**What you have to do**. Give back the full listing as written. No pictures go with it.
####
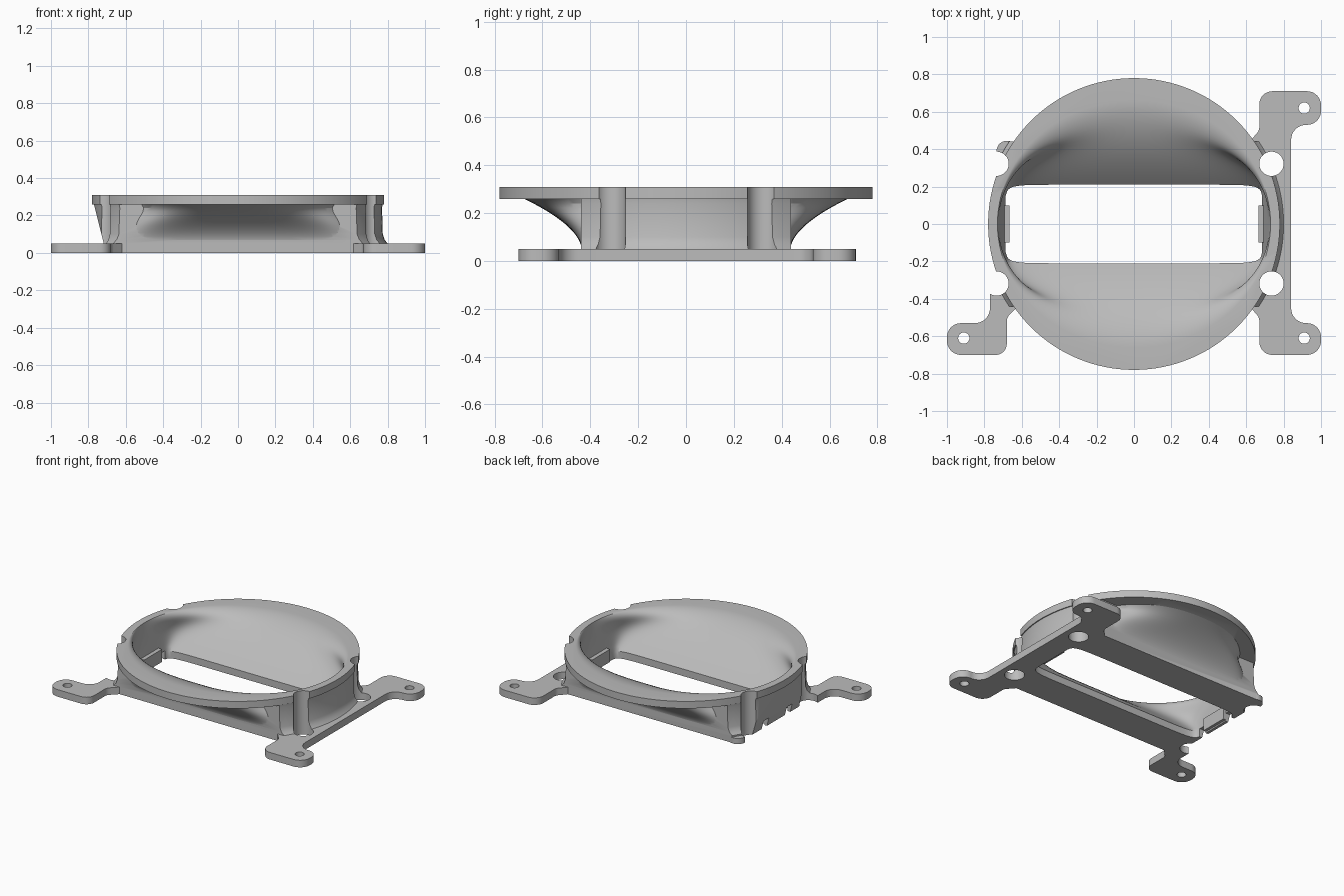
import bpy, bmesh, math
from mathutils import Vector

if "Cube" in bpy.data.objects:
    bpy.data.objects.remove(bpy.data.objects["Cube"])

grey = bpy.data.materials.new("plain grey")
grey.use_nodes = True
grey.diffuse_color = (0.5, 0.5, 0.5, 1)
grey.node_tree.nodes["Principled BSDF"].inputs["Base Color"].default_value = (0.5, 0.5, 0.5, 1)


def loft(name, rings):
    """Closed solid skinned through equal-sized rings of points."""
    bm = bmesh.new()
    loops = [[bm.verts.new(p) for p in ring] for ring in rings]
    n = len(loops[0])
    for low, high in zip(loops, loops[1:]):
        for i in range(n):
            j = (i + 1) % n
            bm.faces.new((low[i], low[j], high[j], high[i]))
    bm.faces.new(loops[0][::-1])
    bm.faces.new(loops[-1])
    bmesh.ops.recalc_face_normals(bm, faces=bm.faces)
    mesh = bpy.data.meshes.new(name)
    bm.to_mesh(mesh)
    bm.free()
    mesh.materials.append(grey)
    obj = bpy.data.objects.new(name, mesh)
    bpy.context.collection.objects.link(obj)
    return obj


def at(z, outline):
    return [(x, y, z) for x, y in outline]


def prism(name, outline, z0, z1):
    return loft(name, [at(z0, outline), at(z1, outline)])


def circle(x, y, r, n=32):
    return [(x + r * math.cos(math.tau * i / n), y + r * math.sin(math.tau * i / n)) for i in range(n)]


def box(x0, x1, y0, y1):
    return [(x0, y0), (x1, y0), (x1, y1), (x0, y1)]


def superellipse(a, b, n, count=128):
    pts = []
    for i in range(count):
        t = math.tau * (i + 0.5) / count
        c, s = math.cos(t), math.sin(t)
        pts.append((a * math.copysign(abs(c) ** (2 / n), c), b * math.copysign(abs(s) ** (2 / n), s)))
    return pts


def rounded(corners, steps=8):
    """Outline from (x, y, radius) corners, each replaced by an arc."""
    out = []
    for i, (x, y, r) in enumerate(corners):
        p = Vector((x, y))
        if r == 0:
            out.append((x, y))
            continue
        d0 = (Vector(corners[i - 1][:2]) - p).normalized()
        d1 = (Vector(corners[(i + 1) % len(corners)][:2]) - p).normalized()
        half = d0.angle(d1) / 2
        centre = p + (d0 + d1).normalized() * (r / math.sin(half))
        start = p + d0 * (r / math.tan(half)) - centre
        end = p + d1 * (r / math.tan(half)) - centre
        for k in range(steps + 1):
            f = k / steps * (math.pi - 2 * half)
            w = math.pi - 2 * half
            out.append(tuple(centre + (start * math.sin(w - f) + end * math.sin(f)) / math.sin(w)))
    return out


def combine(target, tool, operation):
    mod = target.modifiers.new(operation, 'BOOLEAN')
    mod.operation = operation
    mod.solver = 'EXACT'
    mod.object = tool
    bpy.context.view_layer.objects.active = target
    bpy.ops.object.modifier_apply(modifier=mod.name)
    bpy.data.objects.remove(tool)


def barrel(r, half=0.44, n=24):
    """Circle with its front and back sliced flat."""
    phi = math.asin(half / r)
    angles = [-phi + 2 * phi * i / n for i in range(n + 1)]
    right = [(r * math.cos(a), r * math.sin(a)) for a in angles]
    return right + [(-x, -y) for x, y in right]


# Wall core, flared at its foot, with the left side leaning inwards
frame = loft("funnel_frame", [at(z, barrel(r)) for z, r in
             ((0, 0.8), (0.05, 0.8), (0.07, 0.784), (0.1, 0.774), (0.24, 0.77), (0.28, 0.776))])
lean = ((-0.7, -0.02), (-0.78, 0.3), (-0.9, 0.3), (-0.9, -0.02))
combine(frame, loft("lean_cutter", [[(x, y, z) for x, z in lean] for y in (-0.6, 0.6)]), 'DIFFERENCE')

# Flared belly under the rim, front and back
belly = []
for i in range(13):
    v = 1.09 * i / 12
    belly.append(at(0.05 + 0.21 * v, superellipse(0.63, 0.437 + 0.24 * v ** 1.8, 2.3 + 10 * (1 - min(v, 1)) ** 2)))
combine(frame, loft("belly", belly), 'UNION')

# Flat round rim
combine(frame, prism("rim", circle(0, 0, 0.78, 128), 0.26, 0.31), 'UNION')

# Mounting plate with two feet on the left side of the model
plate = [(0.67, -0.70, 0.07), (1, -0.70, 0.075), (1, -0.53, 0.075), (0.84, -0.53, 0.08),
         (0.84, 0.53, 0.08), (1, 0.53, 0.075), (1, 0.71, 0.075), (0.67, 0.71, 0.07),
         (0.67, 0.5, 0.05), (0.6, 0.42, 0), (0.6, -0.42, 0), (0.67, -0.5, 0.05)]
combine(frame, prism("mounting_plate", rounded(plate), 0, 0.05), 'UNION')

# Single foot and small tab on the other side
foot = [(-1, -0.70, 0.075), (-0.68, -0.70, 0.06), (-0.68, -0.5, 0.05), (-0.6, -0.42, 0),
        (-0.62, -0.37, 0), (-0.77, -0.37, 0), (-0.77, -0.53, 0.08), (-1, -0.53, 0.075)]
combine(frame, prism("single_foot", rounded(foot), 0, 0.05), 'UNION')
combine(frame, prism("corner_tab", circle(-0.68, 0.39, 0.055), 0, 0.04), 'UNION')

# Hollow: round mouth narrowing to a long slot
hollow = [at(-0.05, superellipse(0.685, 0.21, 12))]
for i in range(17):
    k = i / 16
    u = 1 - (1 - k) ** 1.8
    hollow.append(at(0.05 + 0.26 * u, superellipse(0.685 + 0.045 * u, 0.21 + 0.45 * k, 2 + 10 * (1 - u) ** 2)))
hollow.append(at(0.36, superellipse(0.73, 0.66, 2)))
combine(frame, loft("hollow_cutter", hollow), 'DIFFERENCE')

# Screw bores through the wall, and holes in the feet
for x in (-0.735, 0.735):
    for y in (-0.318, 0.322):
        combine(frame, prism("bore_cutter", circle(x, y, 0.065), -0.1, 0.4), 'DIFFERENCE')
for x, y in ((-0.91, -0.61), (0.91, -0.61), (0.91, 0.62)):
    combine(frame, prism("hole_cutter", circle(x, y, 0.03), -0.1, 0.2), 'DIFFERENCE')

# Notches along the bottom of the leaning wall
for y in (-0.13, 0.13):
    combine(frame, prism("notch_cutter", box(-0.8, -0.64, y - 0.03, y + 0.03), -0.1, 0.06), 'DIFFERENCE')

# Small pads at the ends of the slot
for side in (-1, 1):
    inner, outer = sorted((side * 0.665, side * 0.7))
    combine(frame, prism("slot_pad", box(inner, outer, -0.1, 0.1), 0.01, 0.1), 'UNION')

bpy.ops.object.select_all(action='DESELECT')
frame.select_set(True)
bpy.context.view_layer.objects.active = frame
bpy.ops.object.shade_smooth_by_angle(angle=math.radians(30))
####
**Reply**.
import bpy, bmesh, math
from mathutils import Vector

if "Cube" in bpy.data.objects:
    bpy.data.objects.remove(bpy.data.objects["Cube"])

grey = bpy.data.materials.new("plain grey")
grey.use_nodes = True
grey.diffuse_color = (0.5, 0.5, 0.5, 1)
grey.node_tree.nodes["Principled BSDF"].inputs["Base Color"].default_value = (0.5, 0.5, 0.5, 1)


def loft(name, rings):
    """Closed solid skinned through equal-sized rings of points."""
    bm = bmesh.new()
    loops = [[bm.verts.new(p) for p in ring] for ring in rings]
    n = len(loops[0])
    for low, high in zip(loops, loops[1:]):
        for i in range(n):
            j = (i + 1) % n
            bm.faces.new((low[i], low[j], high[j], high[i]))
    bm.faces.new(loops[0][::-1])
    bm.faces.new(loops[-1])
    bmesh.ops.recalc_face_normals(bm, faces=bm.faces)
    mesh = bpy.data.meshes.new(name)
    bm.to_mesh(mesh)
    bm.free()
    mesh.materials.append(grey)
    obj = bpy.data.objects.new(name, mesh)
    bpy.context.collection.objects.link(obj)
    return obj


def at(z, outline):
    return [(x, y, z) for x, y in outline]


def prism(name, outline, z0, z1):
    return loft(name, [at(z0, outline), at(z1, outline)])


def circle(x, y, r, n=32):
    return [(x + r * math.cos(math.tau * i / n), y + r * math.sin(math.tau * i / n)) for i in range(n)]


def box(x0, x1, y0, y1):
    return [(x0, y0), (x1, y0), (x1, y1), (x0, y1)]


def superellipse(a, b, n, count=128):
    pts = []
    for i in range(count):
        t = math.tau * (i + 0.5) / count
        c, s = math.cos(t), math.sin(t)
        pts.append((a * math.copysign(abs(c) ** (2 / n), c), b * math.copysign(abs(s) ** (2 / n), s)))
    return pts


def rounded(corners, steps=8):
    """Outline from (x, y, radius) corners, each replaced by an arc."""
    out = []
    for i, (x, y, r) in enumerate(corners):
        p = Vector((x, y))
        if r == 0:
            out.append((x, y))
            continue
        d0 = (Vector(corners[i - 1][:2]) - p).normalized()
        d1 = (Vector(corners[(i + 1) % len(corners)][:2]) - p).normalized()
        half = d0.angle(d1) / 2
        centre = p + (d0 + d1).normalized() * (r / math.sin(half))
        start = p + d0 * (r / math.tan(half)) - centre
        end = p + d1 * (r / math.tan(half)) - centre
        for k in range(steps + 1):
            f = k / steps * (math.pi - 2 * half)
            w = math.pi - 2 * half
            out.append(tuple(centre + (start * math.sin(w - f) + end * math.sin(f)) / math.sin(w)))
    return out


def combine(target, tool, operation):
    mod = target.modifiers.new(operation, 'BOOLEAN')
    mod.operation = operation
    mod.solver = 'EXACT'
    mod.object = tool
    bpy.context.view_layer.objects.active = target
    bpy.ops.object.modifier_apply(modifier=mod.name)
    bpy.data.objects.remove(tool)


def barrel(r, half=0.44, n=24):
    """Circle with its front and back sliced flat."""
    phi = math.asin(half / r)
    angles = [-phi + 2 * phi * i / n for i in range(n + 1)]
    right = [(r * math.cos(a), r * math.sin(a)) for a in angles]
    return right + [(-x, -y) for x, y in right]


# Wall core, flared at its foot, with the left side leaning inwards
frame = loft("funnel_frame", [at(z, barrel(r)) for z, r in
             ((0, 0.8), (0.05, 0.8), (0.07, 0.784), (0.1, 0.774), (0.24, 0.77), (0.28, 0.776))])
lean = ((-0.7, -0.02), (-0.78, 0.3), (-0.9, 0.3), (-0.9, -0.02))
combine(frame, loft("lean_cutter", [[(x, y, z) for x, z in lean] for y in (-0.6, 0.6)]), 'DIFFERENCE')

# Flared belly under the rim, front and back
belly = []
for i in range(13):
    v = 1.09 * i / 12
    belly.append(at(0.05 + 0.21 * v, superellipse(0.63, 0.437 + 0.24 * v ** 1.8, 2.3 + 10 * (1 - min(v, 1)) ** 2)))
combine(frame, loft("belly", belly), 'UNION')

# Flat round rim
combine(frame, prism("rim", circle(0, 0, 0.78, 128), 0.26, 0.31), 'UNION')

# Mounting plate with two feet on the left side of the model
plate = [(0.67, -0.70, 0.07), (1, -0.70, 0.075), (1, -0.53, 0.075), (0.84, -0.53, 0.08),
         (0.84, 0.53, 0.08), (1, 0.53, 0.075), (1, 0.71, 0.075), (0.67, 0.71, 0.07),
         (0.67, 0.5, 0.05), (0.6, 0.42, 0), (0.6, -0.42, 0), (0.67, -0.5, 0.05)]
combine(frame, prism("mounting_plate", rounded(plate), 0, 0.05), 'UNION')

# Single foot and small tab on the other side
foot = [(-1, -0.70, 0.075), (-0.68, -0.70, 0.06), (-0.68, -0.5, 0.05), (-0.6, -0.42, 0),
        (-0.62, -0.37, 0), (-0.77, -0.37, 0), (-0.77, -0.53, 0.08), (-1, -0.53, 0.075)]
combine(frame, prism("single_foot", rounded(foot), 0, 0.05), 'UNION')
combine(frame, prism("corner_tab", circle(-0.68, 0.39, 0.055), 0, 0.04), 'UNION')

# Hollow: round mouth narrowing to a long slot
hollow = [at(-0.05, superellipse(0.685, 0.21, 12))]
for i in range(17):
    k = i / 16
    u = 1 - (1 - k) ** 1.8
    hollow.append(at(0.05 + 0.26 * u, superellipse(0.685 + 0.045 * u, 0.21 + 0.45 * k, 2 + 10 * (1 - u) ** 2)))
hollow.append(at(0.36, superellipse(0.73, 0.66, 2)))
combine(frame, loft("hollow_cutter", hollow), 'DIFFERENCE')

# Screw bores through the wall, and holes in the feet
for x in (-0.735, 0.735):
    for y in (-0.318, 0.322):
        combine(frame, prism("bore_cutter", circle(x, y, 0.065), -0.1, 0.4), 'DIFFERENCE')
for x, y in ((-0.91, -0.61), (0.91, -0.61), (0.91, 0.62)):
    combine(frame, prism("hole_cutter", circle(x, y, 0.03), -0.1, 0.2), 'DIFFERENCE')

# Notches along the bottom of the leaning wall
for y in (-0.13, 0.13):
    combine(frame, prism("notch_cutter", box(-0.8, -0.64, y - 0.03, y + 0.03), -0.1, 0.06), 'DIFFERENCE')

# Small pads at the ends of the slot
for side in (-1, 1):
    inner, outer = sorted((side * 0.665, side * 0.7))
    combine(frame, prism("slot_pad", box(inner, outer, -0.1, 0.1), 0.01, 0.1), 'UNION')

bpy.ops.object.select_all(action='DESELECT')
frame.select_set(True)
bpy.context.view_layer.objects.active = frame
bpy.ops.object.shade_smooth_by_angle(angle=math.radians(30))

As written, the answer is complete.